“The first step toward change is awareness. The second step is acceptance.” – Nathaniel Branden
Ignorance. The opposite of awareness. The driving force behind hatred. The inexcusable excuse for mistreatment. My heart is broken into pieces by the ignorance in this world surrounding disability awareness. Why do we have months dedicated to awareness of cerebral palsy, down syndrome, autism, etc.? Disabilities are not searching for cures. They do not need to be cured. They need to be understood.
Humans communicate in countless ways and languages, verbally and non-verbally. Disabilities like autism, cerebral palsy, and down syndrome may cause someone to not be able to communicate in the way that most people do: verbally. One of my sweetest friends is a 6-year-old boy with down syndrome. He is selectively verbal, meaning he communicates without words most of the time, and he is absolutely fearless. He is bold and stubborn and likes to wrestle more than anything in this world. I have seen people express fear and confusion towards him when they see him acting a little differently than other kids.
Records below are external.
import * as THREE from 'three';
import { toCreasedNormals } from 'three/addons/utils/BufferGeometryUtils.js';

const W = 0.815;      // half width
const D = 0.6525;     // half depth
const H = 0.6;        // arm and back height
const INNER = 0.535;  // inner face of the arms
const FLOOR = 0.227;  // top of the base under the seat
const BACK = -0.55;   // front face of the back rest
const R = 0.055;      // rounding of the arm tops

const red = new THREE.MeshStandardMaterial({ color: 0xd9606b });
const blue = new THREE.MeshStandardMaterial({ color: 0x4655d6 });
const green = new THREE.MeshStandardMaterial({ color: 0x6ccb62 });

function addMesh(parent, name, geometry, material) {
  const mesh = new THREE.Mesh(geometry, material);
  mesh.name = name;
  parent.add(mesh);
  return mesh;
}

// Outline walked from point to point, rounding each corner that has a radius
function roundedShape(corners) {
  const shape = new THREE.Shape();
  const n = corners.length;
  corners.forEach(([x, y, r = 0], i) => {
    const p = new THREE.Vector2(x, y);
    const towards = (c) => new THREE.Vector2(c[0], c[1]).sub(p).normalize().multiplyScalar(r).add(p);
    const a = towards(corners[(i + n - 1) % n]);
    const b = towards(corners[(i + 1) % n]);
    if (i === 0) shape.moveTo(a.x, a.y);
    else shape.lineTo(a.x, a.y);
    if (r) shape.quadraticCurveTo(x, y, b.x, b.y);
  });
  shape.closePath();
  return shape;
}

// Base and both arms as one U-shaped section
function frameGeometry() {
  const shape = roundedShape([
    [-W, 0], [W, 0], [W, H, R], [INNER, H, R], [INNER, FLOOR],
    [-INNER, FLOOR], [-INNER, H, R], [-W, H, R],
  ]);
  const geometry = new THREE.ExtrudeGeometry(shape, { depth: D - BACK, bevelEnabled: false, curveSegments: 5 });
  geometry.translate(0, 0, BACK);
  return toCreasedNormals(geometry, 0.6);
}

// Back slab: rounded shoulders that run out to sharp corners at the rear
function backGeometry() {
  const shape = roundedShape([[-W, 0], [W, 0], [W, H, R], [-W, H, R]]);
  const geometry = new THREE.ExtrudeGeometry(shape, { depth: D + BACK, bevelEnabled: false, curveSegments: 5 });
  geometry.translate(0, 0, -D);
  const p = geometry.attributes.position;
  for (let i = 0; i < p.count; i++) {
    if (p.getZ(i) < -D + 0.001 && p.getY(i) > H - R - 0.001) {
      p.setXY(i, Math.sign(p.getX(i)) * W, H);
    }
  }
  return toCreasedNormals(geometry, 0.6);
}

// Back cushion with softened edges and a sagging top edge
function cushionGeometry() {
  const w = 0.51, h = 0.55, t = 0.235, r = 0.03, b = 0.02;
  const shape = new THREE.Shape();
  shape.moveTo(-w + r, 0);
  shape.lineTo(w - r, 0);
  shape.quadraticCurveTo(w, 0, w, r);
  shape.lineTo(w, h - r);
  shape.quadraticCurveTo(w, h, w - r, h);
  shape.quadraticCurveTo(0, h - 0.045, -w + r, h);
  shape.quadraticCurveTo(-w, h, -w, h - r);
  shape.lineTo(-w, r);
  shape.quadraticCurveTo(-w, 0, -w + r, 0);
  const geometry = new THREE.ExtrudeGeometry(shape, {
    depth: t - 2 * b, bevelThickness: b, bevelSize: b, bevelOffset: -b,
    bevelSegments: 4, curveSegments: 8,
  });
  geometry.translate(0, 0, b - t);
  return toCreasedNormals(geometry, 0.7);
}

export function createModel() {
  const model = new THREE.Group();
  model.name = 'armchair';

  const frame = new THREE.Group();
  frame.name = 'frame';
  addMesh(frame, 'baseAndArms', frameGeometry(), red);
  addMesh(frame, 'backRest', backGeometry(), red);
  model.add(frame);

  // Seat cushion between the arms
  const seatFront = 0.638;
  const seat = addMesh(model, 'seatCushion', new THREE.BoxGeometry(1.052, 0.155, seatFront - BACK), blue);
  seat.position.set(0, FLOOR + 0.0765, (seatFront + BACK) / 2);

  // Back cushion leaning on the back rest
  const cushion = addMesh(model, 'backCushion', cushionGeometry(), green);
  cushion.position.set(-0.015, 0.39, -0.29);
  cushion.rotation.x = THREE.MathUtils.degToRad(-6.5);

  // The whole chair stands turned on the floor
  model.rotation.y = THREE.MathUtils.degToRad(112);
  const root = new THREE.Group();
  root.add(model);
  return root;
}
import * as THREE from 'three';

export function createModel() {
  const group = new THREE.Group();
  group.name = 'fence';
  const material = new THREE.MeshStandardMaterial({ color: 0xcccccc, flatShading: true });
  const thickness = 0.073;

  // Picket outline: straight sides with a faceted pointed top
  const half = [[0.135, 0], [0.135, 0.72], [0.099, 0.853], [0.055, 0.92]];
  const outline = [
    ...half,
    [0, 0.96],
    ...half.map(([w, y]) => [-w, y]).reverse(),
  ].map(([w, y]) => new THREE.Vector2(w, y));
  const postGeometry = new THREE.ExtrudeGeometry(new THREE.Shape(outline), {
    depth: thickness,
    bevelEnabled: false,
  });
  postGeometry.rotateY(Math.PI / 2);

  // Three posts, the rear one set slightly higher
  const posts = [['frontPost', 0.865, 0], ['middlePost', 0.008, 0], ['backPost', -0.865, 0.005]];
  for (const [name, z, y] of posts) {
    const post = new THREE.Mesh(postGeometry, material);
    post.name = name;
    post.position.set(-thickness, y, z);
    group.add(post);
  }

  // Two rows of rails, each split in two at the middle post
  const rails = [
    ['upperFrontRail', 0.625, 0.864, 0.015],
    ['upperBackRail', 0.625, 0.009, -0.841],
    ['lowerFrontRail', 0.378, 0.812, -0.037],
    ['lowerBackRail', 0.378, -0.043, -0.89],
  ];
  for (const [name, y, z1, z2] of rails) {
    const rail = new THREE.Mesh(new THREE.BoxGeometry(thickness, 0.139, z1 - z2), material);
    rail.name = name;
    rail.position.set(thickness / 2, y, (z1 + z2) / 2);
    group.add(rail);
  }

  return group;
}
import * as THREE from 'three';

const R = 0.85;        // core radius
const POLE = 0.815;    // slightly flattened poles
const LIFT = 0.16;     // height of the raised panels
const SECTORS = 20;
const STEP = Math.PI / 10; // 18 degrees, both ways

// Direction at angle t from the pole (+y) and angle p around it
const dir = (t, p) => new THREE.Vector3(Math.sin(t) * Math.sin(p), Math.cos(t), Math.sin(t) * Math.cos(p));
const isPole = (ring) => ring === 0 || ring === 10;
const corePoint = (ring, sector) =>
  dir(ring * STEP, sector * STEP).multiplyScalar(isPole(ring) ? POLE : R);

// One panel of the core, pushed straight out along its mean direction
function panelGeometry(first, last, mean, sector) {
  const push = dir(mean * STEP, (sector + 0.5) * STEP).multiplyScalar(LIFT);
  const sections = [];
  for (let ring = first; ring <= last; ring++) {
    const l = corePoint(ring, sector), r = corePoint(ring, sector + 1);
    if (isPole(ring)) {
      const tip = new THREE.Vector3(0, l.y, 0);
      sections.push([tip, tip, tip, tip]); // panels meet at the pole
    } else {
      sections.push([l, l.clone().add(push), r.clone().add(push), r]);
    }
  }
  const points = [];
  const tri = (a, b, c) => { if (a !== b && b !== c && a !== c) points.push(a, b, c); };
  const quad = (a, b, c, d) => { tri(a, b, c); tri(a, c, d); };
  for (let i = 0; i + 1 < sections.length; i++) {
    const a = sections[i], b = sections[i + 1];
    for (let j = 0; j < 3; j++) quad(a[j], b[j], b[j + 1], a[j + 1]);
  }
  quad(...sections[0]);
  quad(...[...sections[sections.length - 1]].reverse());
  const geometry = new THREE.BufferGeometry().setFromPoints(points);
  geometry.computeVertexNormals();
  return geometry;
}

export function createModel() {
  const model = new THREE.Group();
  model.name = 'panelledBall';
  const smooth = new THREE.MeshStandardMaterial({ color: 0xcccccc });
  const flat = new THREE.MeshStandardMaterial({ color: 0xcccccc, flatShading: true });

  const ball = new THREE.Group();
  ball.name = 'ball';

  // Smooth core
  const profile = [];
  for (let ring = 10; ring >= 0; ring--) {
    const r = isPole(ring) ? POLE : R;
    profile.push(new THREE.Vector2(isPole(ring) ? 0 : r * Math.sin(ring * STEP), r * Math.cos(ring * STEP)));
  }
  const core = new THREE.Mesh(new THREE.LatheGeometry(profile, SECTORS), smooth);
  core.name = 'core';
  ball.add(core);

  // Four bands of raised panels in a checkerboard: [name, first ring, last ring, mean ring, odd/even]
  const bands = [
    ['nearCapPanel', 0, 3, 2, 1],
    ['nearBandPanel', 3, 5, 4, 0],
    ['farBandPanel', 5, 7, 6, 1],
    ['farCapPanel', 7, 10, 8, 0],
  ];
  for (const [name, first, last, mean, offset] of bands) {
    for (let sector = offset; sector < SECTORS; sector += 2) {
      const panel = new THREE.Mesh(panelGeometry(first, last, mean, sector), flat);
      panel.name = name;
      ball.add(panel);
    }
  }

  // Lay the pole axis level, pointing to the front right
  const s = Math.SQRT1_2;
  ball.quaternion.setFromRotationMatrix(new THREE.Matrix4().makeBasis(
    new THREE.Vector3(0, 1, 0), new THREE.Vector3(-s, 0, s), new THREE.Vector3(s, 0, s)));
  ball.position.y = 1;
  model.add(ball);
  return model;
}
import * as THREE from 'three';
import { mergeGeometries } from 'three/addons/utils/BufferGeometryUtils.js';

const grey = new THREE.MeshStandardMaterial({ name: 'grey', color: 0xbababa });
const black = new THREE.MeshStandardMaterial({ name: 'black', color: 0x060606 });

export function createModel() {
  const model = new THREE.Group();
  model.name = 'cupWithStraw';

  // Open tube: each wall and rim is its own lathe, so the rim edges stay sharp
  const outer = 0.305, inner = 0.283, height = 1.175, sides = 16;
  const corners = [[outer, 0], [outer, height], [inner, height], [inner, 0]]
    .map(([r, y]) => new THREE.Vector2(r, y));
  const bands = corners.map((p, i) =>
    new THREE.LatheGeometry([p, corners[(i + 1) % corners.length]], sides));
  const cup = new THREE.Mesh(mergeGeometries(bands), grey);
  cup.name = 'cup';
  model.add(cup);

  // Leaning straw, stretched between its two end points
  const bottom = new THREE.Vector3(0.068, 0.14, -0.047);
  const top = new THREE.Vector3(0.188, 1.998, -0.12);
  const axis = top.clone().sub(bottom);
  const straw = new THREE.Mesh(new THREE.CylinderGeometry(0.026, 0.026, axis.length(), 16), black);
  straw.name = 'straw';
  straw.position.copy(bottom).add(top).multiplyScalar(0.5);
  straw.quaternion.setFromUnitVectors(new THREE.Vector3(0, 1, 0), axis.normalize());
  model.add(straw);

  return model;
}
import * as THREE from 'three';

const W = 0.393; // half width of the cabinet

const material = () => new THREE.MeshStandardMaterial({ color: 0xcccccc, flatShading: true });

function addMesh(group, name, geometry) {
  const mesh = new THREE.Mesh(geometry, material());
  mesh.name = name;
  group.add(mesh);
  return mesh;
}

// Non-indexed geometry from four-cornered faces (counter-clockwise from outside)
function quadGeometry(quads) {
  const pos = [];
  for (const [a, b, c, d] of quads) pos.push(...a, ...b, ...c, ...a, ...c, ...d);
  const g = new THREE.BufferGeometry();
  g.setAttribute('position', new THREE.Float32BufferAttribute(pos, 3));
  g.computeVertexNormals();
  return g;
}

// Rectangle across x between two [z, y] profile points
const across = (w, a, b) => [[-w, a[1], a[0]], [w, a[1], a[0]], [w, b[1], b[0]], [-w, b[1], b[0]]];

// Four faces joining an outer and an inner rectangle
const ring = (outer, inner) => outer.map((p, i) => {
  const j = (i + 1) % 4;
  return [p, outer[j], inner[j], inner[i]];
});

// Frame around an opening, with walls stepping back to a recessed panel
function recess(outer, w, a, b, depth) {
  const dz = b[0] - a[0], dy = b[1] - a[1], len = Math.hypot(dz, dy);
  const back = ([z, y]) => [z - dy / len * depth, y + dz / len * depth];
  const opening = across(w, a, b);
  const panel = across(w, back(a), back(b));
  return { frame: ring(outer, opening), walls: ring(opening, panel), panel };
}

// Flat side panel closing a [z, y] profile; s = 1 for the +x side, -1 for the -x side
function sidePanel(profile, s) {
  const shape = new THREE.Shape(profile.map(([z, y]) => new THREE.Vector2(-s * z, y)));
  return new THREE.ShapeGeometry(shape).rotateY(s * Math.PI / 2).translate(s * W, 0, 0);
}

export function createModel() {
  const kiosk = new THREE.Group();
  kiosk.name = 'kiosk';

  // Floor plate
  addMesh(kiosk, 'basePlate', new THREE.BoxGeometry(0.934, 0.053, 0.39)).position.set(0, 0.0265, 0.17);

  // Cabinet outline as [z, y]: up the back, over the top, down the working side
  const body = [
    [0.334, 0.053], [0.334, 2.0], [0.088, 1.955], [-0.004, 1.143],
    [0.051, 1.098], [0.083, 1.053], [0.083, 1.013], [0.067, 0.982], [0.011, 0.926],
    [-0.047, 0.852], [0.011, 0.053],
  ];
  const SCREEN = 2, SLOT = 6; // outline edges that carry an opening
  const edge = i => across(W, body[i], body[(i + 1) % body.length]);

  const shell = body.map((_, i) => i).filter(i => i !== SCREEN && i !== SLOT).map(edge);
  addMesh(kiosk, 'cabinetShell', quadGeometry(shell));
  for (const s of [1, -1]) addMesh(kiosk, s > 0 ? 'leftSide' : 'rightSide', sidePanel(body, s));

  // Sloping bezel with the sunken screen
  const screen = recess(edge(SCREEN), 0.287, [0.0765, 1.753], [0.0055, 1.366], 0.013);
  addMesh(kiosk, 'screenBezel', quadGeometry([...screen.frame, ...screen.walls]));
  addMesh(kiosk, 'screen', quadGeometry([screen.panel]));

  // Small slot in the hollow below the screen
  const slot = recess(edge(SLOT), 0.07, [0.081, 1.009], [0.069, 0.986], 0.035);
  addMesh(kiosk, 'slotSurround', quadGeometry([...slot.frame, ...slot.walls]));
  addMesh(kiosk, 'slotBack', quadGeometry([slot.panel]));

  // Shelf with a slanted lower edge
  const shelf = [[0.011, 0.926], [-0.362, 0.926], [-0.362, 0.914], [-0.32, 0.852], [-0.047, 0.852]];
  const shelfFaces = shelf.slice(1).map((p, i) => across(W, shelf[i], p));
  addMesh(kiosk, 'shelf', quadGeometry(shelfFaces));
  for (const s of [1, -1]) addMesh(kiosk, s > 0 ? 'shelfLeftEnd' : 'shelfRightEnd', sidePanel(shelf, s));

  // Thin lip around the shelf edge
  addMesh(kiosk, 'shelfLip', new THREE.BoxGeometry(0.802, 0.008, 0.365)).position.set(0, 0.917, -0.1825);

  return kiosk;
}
It breaks my heart into pieces. Down syndrome can affect growth and communicative abilities. He functions a little bit differently, and he communicates a little bit differently. That is nothing to fear, and nothing to be confused about. It is something to be embraced and accepted with open arms. Imagine a world in which the differences between us united us, rather than divided us. Rather than looking at my sweet 6-year-old friend with fear and confusion, let him hug you. I promise disabilities do not make anyone scary, they make someone human.
Something that I feel is so misunderstood is the fact that disabilities are a product of humanity and a product of genetics. The biodiversity in our species is so beautiful and unique and we need to embrace the different ways that our bodies have developed. Disabilities are NOT scary. They are not something that you need to pity. They are not weird or creepy or strange. Disabilities are normal. They are okay. They are a part of someone’s story.
Staff Writer, Hanna Gaither